Full next-gen ADS-B weather from X-Plane to Xavion (which you can get at the App Store)  which makes for some pretty nice weather flying when setting convective weather in X-Plane!

This includes icing, turbulence, and cloud-top, wind, temperature, freezing level, and airport METAR weather display in Xavion from X-Plane! A pretty cool weather setup!


Airfoil-Maker foil-load really does load the foil now when you load a foil from the menu, even if that same foil is already open.

Winds come down near the surface now, as per wind-profile chart created for wind-turbine designers, of all things!

Stowing the prop for motor-gliders now does a complete job of hiding the prop from the airstream.

Various panel brightness rheostats now saved for situations and replays.

Tail-rotor trim option now in Plane-Maker for any helos that might have that.

(X-Plane used to use full-deflection with full tail rotor trim but now you control the amount of trim available).

New individual flight control SURFACE failures for individual flight control surfaces on the wings. Used in engineering-level e-VTOL simulation now, but can be applied to any airplane!

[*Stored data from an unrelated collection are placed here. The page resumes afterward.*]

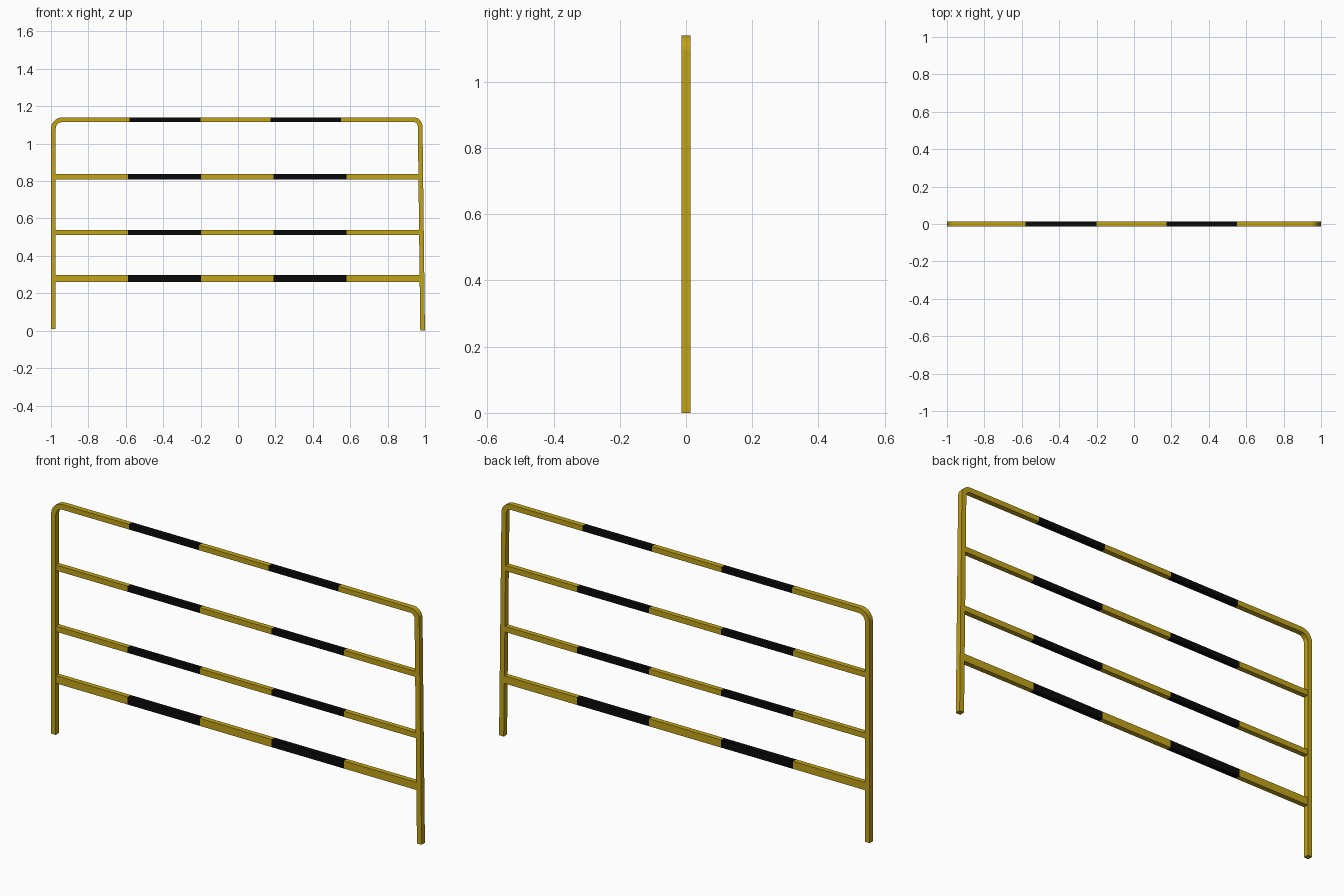
import bpy, bmesh
from math import pi, cos, sin
from mathutils import Vector

if "Cube" in bpy.data.objects:
    bpy.data.objects.remove(bpy.data.objects["Cube"])

def material(name, rgb):
    m = bpy.data.materials.new(name)
    m.diffuse_color = (*rgb, 1)
    m.use_nodes = True
    m.node_tree.nodes["Principled BSDF"].inputs["Base Color"].default_value = m.diffuse_color
    return m

YELLOW = material("yellow_paint", (0.53, 0.36, 0.010))
BLACK = material("black_paint", (0.003, 0.003, 0.003))

def tube(name, points, half_depth, half_height, black=()):
    """Sweep a square section along an XZ path; black lists striped x ranges."""
    pts = [Vector((x, 0, z)) for x, z in points]
    dirs = [(b - a).normalized() for a, b in zip(pts, pts[1:])]
    bm = bmesh.new()
    rings = []
    for i, p in enumerate(pts):
        a, b = dirs[max(i - 1, 0)], dirs[min(i, len(dirs) - 1)]
        t = (a + b).normalized()
        n = Vector((-t.z, 0, t.x)) * (half_height / t.dot(a))   # mitred normal
        y = Vector((0, half_depth, 0))
        rings.append([bm.verts.new(p + v) for v in (n + y, n - y, -n - y, -n + y)])
    for i, (r, s) in enumerate(zip(rings, rings[1:])):
        mid = (pts[i].x + pts[i + 1].x) / 2
        stripe = any(lo < mid < hi for lo, hi in black)
        for j in range(4):
            f = bm.faces.new((r[j], r[j - 1], s[j - 1], s[j]))
            f.material_index = int(stripe)
    bm.faces.new(rings[0])
    bm.faces.new(rings[-1])
    bmesh.ops.recalc_face_normals(bm, faces=bm.faces)
    me = bpy.data.meshes.new(name)
    bm.to_mesh(me)
    bm.free()
    me.materials.append(YELLOW)
    me.materials.append(BLACK)
    ob = bpy.data.objects.new(name, me)
    bpy.context.collection.objects.link(ob)
    return ob

def corner(cx, cz, r, start, end, steps=5):
    return [(cx + r * cos(a), cz + r * sin(a))
            for a in (start + (end - start) * i / steps for i in range(steps + 1))]

# Bent outer frame: left post, striped top rail, slightly splayed right post
top_stripes = [(-0.58, -0.20), (0.175, 0.55)]
path = [(-0.987, 0.008)]
path += corner(-0.94, 1.081, 0.047, pi, pi / 2)
path += [(x, 1.128) for pair in top_stripes for x in pair]
path += corner(0.939, 1.093, 0.035, pi / 2, 0.012)
path += [(0.987, 0.0)]
tube("outer_frame", path, 0.013, 0.0125, top_stripes)

# Striped cross rails, the lowest one taller
stripes = [(-0.587, -0.197), (0.19, 0.58)]
for name, z, half_height in (("upper_rail", 0.823, 0.0135),
                             ("middle_rail", 0.525, 0.0135),
                             ("lower_rail", 0.278, 0.0185)):
    xs = [-0.985] + [x for pair in stripes for x in pair] + [0.974]
    tube(name, [(x, z) for x in xs], 0.0122, half_height, stripes)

Electric motors can spin BACKWARDS for reverse with fixed-pitch props!

Just equip them with a reverse checkbox in the Engines screen in Plane-Maker like any other engine that goes into reverse, and go into reverse with a joystick button configured to toggle reverse, like for any other airplane!

New command line: —lock_fr=xxx, which limits the frame-rate to this speed, and also takes you to just 1 flight model per frame to maximize the per-frame speed and maximize your chances of hitting that target frame-rate.

Ava, our eVTOL, which we use to validate X-Plane and other eVTOL systems for our upcoming ALIA prototype, to be unveiled late 2019.